In fact, the passion with which our natural mind wants to hang onto the throne of leadership in our minds is revealed by how King Herod plotted to destroy every newborn male child in and around Bethlehem from the age of two on down. Again, we find tremendous symbolism that helps bring light upon our own spiritual journeys. Infant and toddler boys symbolize young truth growing and maturing within us. This could be some form of truth found in the Lord's Word, or some form of personal, intimate truth about us and how God wants us to grow right now. The historical King Herod, who furiously ordered the death of all those little boys, represents the passionate attempt by the human mind to kill off any vital new understanding about God, others, or ourselves.
The Magi once again revealed their mastery of the science of spiritual correspondence (the principle that everything on earth represents some higher spiritual quality or perception) by what they gave to the Lord when they came to worship him. They gave gold, frankincense, and myrrh. These were the highest quality substances they could give, and they correspond to each of the three major forms of goodness that we may offer to the Lord in response to all that he gives us. They are: the highest (or celestial) goodness, which is love for the Lord; spiritual goodness, which is a love for having faith in him; and natural goodness, which is living a good life for Christ and giving to others in many different ways. The Magi realized that God gave us the finest Christmas gift of all: himself, wrapped in the most external form God could come in: a finite person.
Giving. It's one of the most fundamental things the Lord loves to do. Isn't it tremendous how every day of our existence the Lord loves to give from himself! Think about that. Every moment of our life we are being given to in hundreds of ways. The Lord gives us our life; he gives us a beautiful planet to live on; he gives us warm sunlight to brighten and feed our world; he gives us a thirst for living and adventure! Yes, my friends, we are blessed with a God who loves to give.
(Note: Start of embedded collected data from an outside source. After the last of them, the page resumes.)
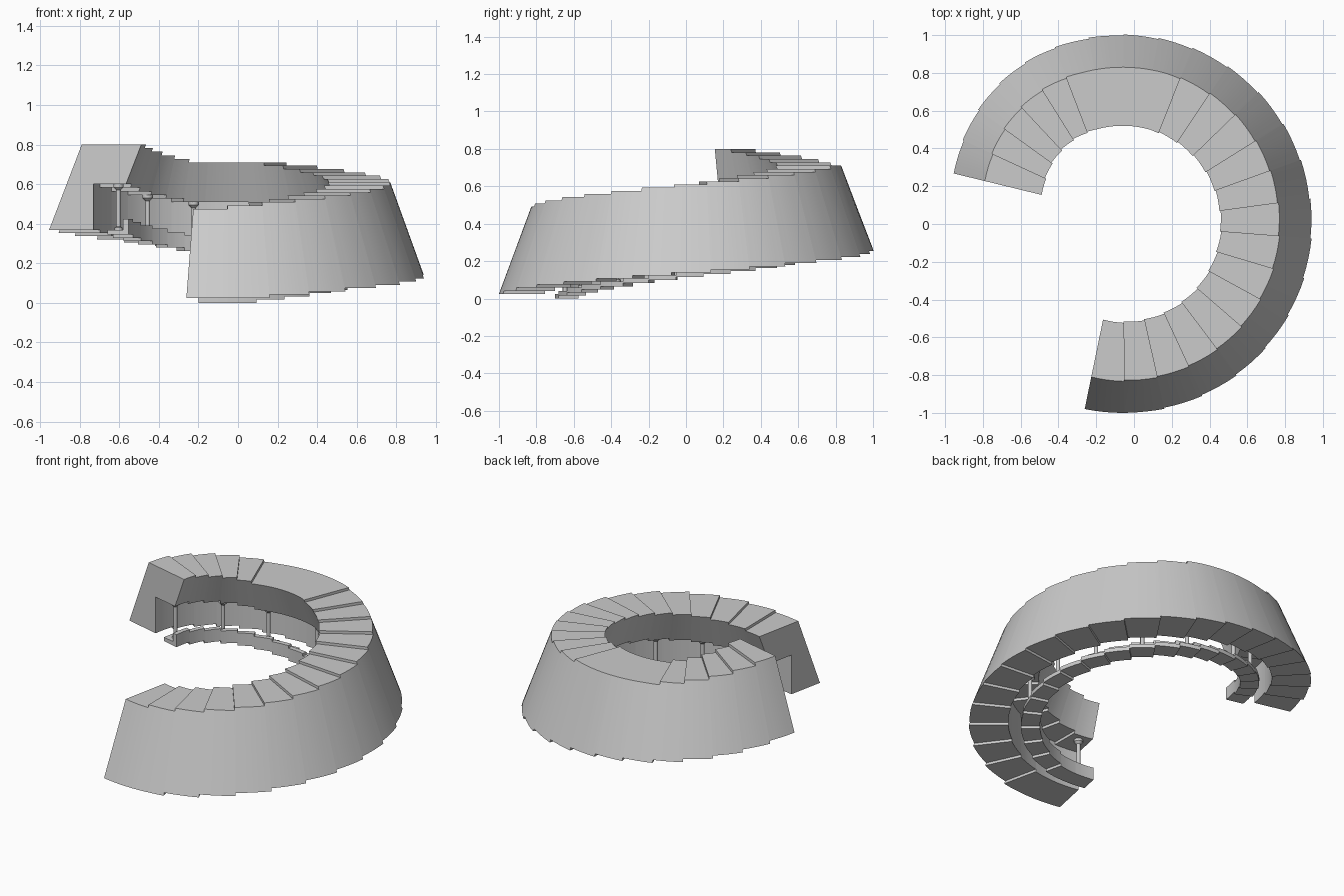
import bpy, bmesh
from math import radians, cos, sin, floor

if "Cube" in bpy.data.objects:
    bpy.data.objects.remove(bpy.data.objects["Cube"])


def finish(bm, name, angle):
    bmesh.ops.remove_doubles(bm, verts=bm.verts[:], dist=1e-5)
    bmesh.ops.recalc_face_normals(bm, faces=bm.faces[:])
    me = bpy.data.meshes.new(name)
    bm.to_mesh(me)
    bm.free()
    ob = bpy.data.objects.new(name, me)
    bpy.context.collection.objects.link(ob)
    bpy.ops.object.select_all(action='DESELECT')
    bpy.context.view_layer.objects.active = ob
    ob.select_set(True)
    bpy.ops.object.shade_smooth_by_angle(angle=radians(angle))


# Layout: 14 steps, a landing over 4 sections, 5 more steps
START, LAND0, LAND1, END = -101.6, 68.4, 111.0, 166.3
N = 23
bounds = ([START + (LAND0 - START) / 14 * i for i in range(14)]
          + [LAND0 + (LAND1 - LAND0) / 4 * i for i in range(4)]
          + [LAND1 + (END - LAND1) / 5 * i for i in range(6)])
top = [0.475 + 0.0168 * i if i < 14 else 0.71 + 0.018 * max(0, i - 17) for i in range(N)]
base = [0.025 + 0.0164 * max(0, i - 1) for i in range(N)]


def at(vals, i):
    return vals[max(0, min(N - 1, i))]


def smooth(vals, u):
    i = max(0, min(N - 2, floor(u)))
    return vals[i] + (vals[i + 1] - vals[i]) * (u - i)


def centre(p):
    k = max(0, p - 18)
    return -0.06 + 0.016 * k, 0.006 * k


def angle(p):
    i = min(N - 1, int(p))
    return radians(bounds[i] + (bounds[i + 1] - bounds[i]) * (p - i))


def place(bm, p, r, z):
    c, a = centre(p), angle(p)
    return bm.verts.new((c[0] + r * cos(a), c[1] + r * sin(a), z))


def bridge(bm, rings, wrap=True):
    m = len(rings[0])
    for p, q in zip(rings, rings[1:]):
        for j in range(m if wrap else m - 1):
            k = (j + 1) % m
            bm.faces.new((p[j], q[j], q[k], p[k]))


# Outer gallery body: smooth continuous walls, stepped top, soffit and base
bm = bmesh.new()
SUB = 4


def outer(p, z):
    b, t = smooth(base, p - 0.5), smooth(top, p - 0.5)
    return 1.0 - 0.17 * (z - b) / (t - b)


def lip(p, z):
    return 0.52 + 0.08 * (smooth(top, p - 0.5) - z) / 0.2


def back(p, z):
    return 0.773


def quad(p, f, g, z0, z1):
    bm.faces.new([place(bm, p, h(p, z), z) for h, z in ((f, z0), (f, z1), (g, z1), (g, z0))])


for i in range(N):
    b, b2 = base[i], at(base, i + 1)
    t, t0 = top[i], at(top, i - 1)
    s, s0, s2 = t - 0.2, t0 - 0.2, at(top, i + 1) - 0.2
    shape = [(outer, b), (outer, b2), (outer, t0), (outer, t),
             (lip, t), (lip, t0), (lip, s2), (lip, s),
             (back, s), (back, s0), (back, b2), (back, b)]
    rings = [[place(bm, i + n / SUB, f(i + n / SUB, z), z) for f, z in shape]
             for n in range(SUB + 1)]
    bridge(bm, rings)
    if i == 0:
        bm.faces.new(rings[0])
    if i == N - 1:
        bm.faces.new(rings[-1])
    else:  # risers to the next section
        quad(i + 1, outer, lip, t, top[i + 1])
        quad(i + 1, lip, back, s, s2)
        quad(i + 1, outer, back, b, b2)
finish(bm, "gallery_body", 25)

# Inner walkway with low parapet
bm = bmesh.new()
for i in range(N):
    z = base[i] - 0.025
    shape = [(0.70, z), (0.70, z + 0.025), (0.62, z + 0.025),
             (0.62, z + 0.08), (0.59, z + 0.08), (0.59, z)]
    rings = [[place(bm, i + n / SUB, r, h) for r, h in shape] for n in range(SUB + 1)]
    bridge(bm, rings)
    bm.faces.new(rings[0])
    bm.faces.new(rings[-1])
finish(bm, "inner_walkway", 25)

# Columns with flared capitals under the overhang
bm = bmesh.new()
for p in (0.5, 3.5, 5.5, 8.5, 10.5, 12.5, 14.5, 17.4, 19.8, 22.6):
    i = int(p)
    c, a, b, h = centre(p), angle(p), base[i], top[i] - 0.2
    shape = [(0.02, b), (0.02, b + 0.012), (0.012, b + 0.016),
             (0.012, h - 0.03), (0.026, h - 0.016), (0.026, h)]
    x, y = c[0] + 0.65 * cos(a), c[1] + 0.65 * sin(a)
    rings = [[bm.verts.new((x + r * cos(radians(22.5 * n)), y + r * sin(radians(22.5 * n)), z))
              for r, z in shape] for n in range(16)]
    bridge(bm, rings + rings[:1], False)
    bm.faces.new([r[0] for r in rings])
    bm.faces.new([r[-1] for r in rings])
finish(bm, "columns", 35)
A number of people back then, after Christ was born in that stable, came to worship him due to the wonderful divine light that poured into and through the little baby that Mary delivered on that night so long ago. Can you imagine what the light felt like that shone into and around the baby Jesus, and drew the Magi to him? It's an amazing thing to encounter God's light, which shines from his great goodness, his purity, and his peace. It affects a person through and through, and can often make us just speechless . . . it feels so deeply, deeply good!
Epiphany does indeed light our way into a spiritually good way of living in the new year and in the years beyond. The Magi summarize the best pathway toward heaven. The wonderful examples given us by the story of the Magi remind us of some things that promise true happiness and peace. One is a commitment to searching for the Lord Jesus wherever the divine truth (symbolized by the great star) reveals him--even when that search bumps us up against dangerously destructive tendencies within us that love to destroy new truth. Another is an ability to give back on three different levels: in our love and devotion to the Lord, in our love for understanding our neighbor, and in an outward life according to the principles of goodness and decency brought to our understanding in the pages of God's Holy Word.
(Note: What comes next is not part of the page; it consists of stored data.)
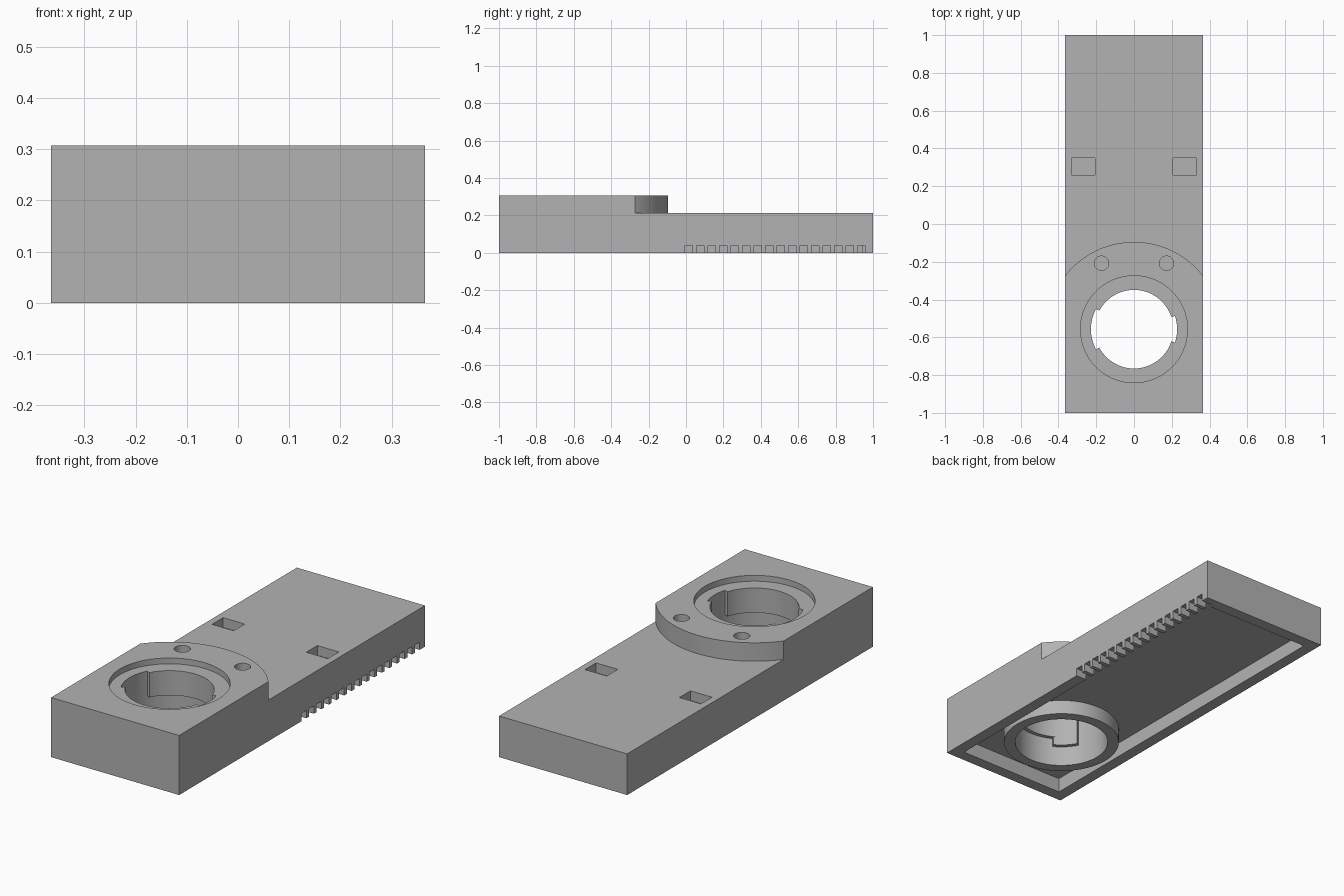
import bpy, bmesh
from math import cos, sin, radians

if "Cube" in bpy.data.objects:
    bpy.data.objects.remove(bpy.data.objects["Cube"])

grey = bpy.data.materials.new("plain grey")
grey.use_nodes = True
COLOUR = (0.45, 0.45, 0.45, 1)
grey.diffuse_color = COLOUR
grey.node_tree.nodes["Principled BSDF"].inputs["Base Color"].default_value = COLOUR

HALF_W, WALL, LOW, HIGH = 0.365, 0.06, 0.212, 0.307
CEILING, LIP = 0.075, 0.15
BORE_Y, BORE_R, WIDE_R, RECESS_R, PAD_R = -0.557, 0.208, 0.228, 0.283, 0.462


def prism(name, points, z0, z1):
    """Extrude a flat outline from z0 to z1."""
    bm = bmesh.new()
    base = bm.faces.new([bm.verts.new((x, y, z0)) for x, y in points])
    top = bmesh.ops.extrude_face_region(bm, geom=[base])["geom"]
    bmesh.ops.translate(bm, vec=(0, 0, z1 - z0),
                        verts=[v for v in top if isinstance(v, bmesh.types.BMVert)])
    bmesh.ops.recalc_face_normals(bm, faces=bm.faces)
    mesh = bpy.data.meshes.new(name)
    bm.to_mesh(mesh)
    bm.free()
    mesh.materials.append(grey)
    obj = bpy.data.objects.new(name, mesh)
    bpy.context.collection.objects.link(obj)
    return obj


def box(name, x0, x1, y0, y1, z0, z1):
    return prism(name, [(x0, y0), (x1, y0), (x1, y1), (x0, y1)], z0, z1)


def arc(r, a0, a1, n, cx=0, cy=BORE_Y):
    angles = [radians(a0 + (a1 - a0) * i / n) for i in range(n + 1)]
    return [(cx + r * cos(a), cy + r * sin(a)) for a in angles]


def disc(name, r, z0, z1, cx=0, cy=BORE_Y, n=96):
    return prism(name, arc(r, 0, 360, n, cx, cy)[:-1], z0, z1)


def sector(name, r0, r1, a0, a1, z0, z1):
    return prism(name, arc(r0, a0, a1, 16) + arc(r1, a1, a0, 16), z0, z1)


def combine(target, tool, operation):
    mod = target.modifiers.new(operation, 'BOOLEAN')
    mod.operation, mod.object, mod.solver = operation, tool, 'EXACT'
    bpy.context.view_layer.objects.active = target
    bpy.ops.object.modifier_apply(modifier=mod.name)
    bpy.data.objects.remove(tool)


def cut(target, tool):
    combine(target, tool, 'DIFFERENCE')


# Long base with a raised, round-ended pad at the front
body = box("mount_body", -HALF_W, HALF_W, -1, 1, 0, LOW)
pad = disc("pad", PAD_R, LOW - 0.1, HIGH, n=160)
combine(pad, box("pad_front", -HALF_W, HALF_W, -1, BORE_Y, LOW - 0.1, HIGH), 'UNION')
combine(pad, box("pad_limit", -HALF_W, HALF_W, -1, 1, 0, 1), 'INTERSECT')
combine(body, pad, 'UNION')

# Shallow hollow underneath, with a collar left standing around the bore
hollow = box("hollow", WALL - HALF_W, HALF_W - WALL, WALL - 1, 1 - WALL, -0.1, CEILING)
cut(hollow, disc("collar", RECESS_R, -0.2, 0.2))
cut(body, hollow)

# Stepped bore: top recess, narrow lip and wider lower bore
cut(body, disc("recess", RECESS_R, HIGH - 0.03, 0.5))
cut(body, disc("bore", BORE_R, -0.1, 0.5))
cut(body, disc("lower_bore", WIDE_R, -0.1, LIP))

# Entry slots through the lip, each with a stop tab below it
for middle, half in ((180, 28), (0, 18)):
    cut(body, sector("slot", 0.18, WIDE_R, middle - half, middle + half, LIP - 0.02, 0.5))
    edge = middle + half
    combine(body, sector("stop_tab", BORE_R, WIDE_R + 0.01, edge, edge + 33,
                         LIP - 0.045, LIP + 0.01), 'UNION')

# Blind round holes and rectangular pockets in the top
for side in (-1, 1):
    cut(body, disc("round_hole", 0.038, HIGH - 0.1, 0.5, side * 0.172, -0.208, 40))
    x0, x1 = sorted((side * 0.207, side * 0.33))
    cut(body, box("pocket", x0, x1, 0.26, 0.35, LOW - 0.05, 0.5))

# Row of notches through the lower edge of one side wall
for i in range(16):
    y = -0.005 + i * 0.0615
    cut(body, box("notch", HALF_W - WALL - 0.01, HALF_W + 0.1, y, y + 0.04, -0.1, 0.04))

bpy.ops.object.select_all(action='DESELECT')
body.select_set(True)
bpy.context.view_layer.objects.active = body
bpy.ops.object.shade_smooth_by_angle(angle=radians(25))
The Magi were seekers and they were givers. They made time in their lives for simply worshipping their Lord. May this season of expanding light be one of hope and illumination for you as you grow toward mature heavenly character. May we all rely upon the great example shown us by these blessed wise men of old, who followed the star that led them to Bethlehem. Amen.
Rev. Kit Billings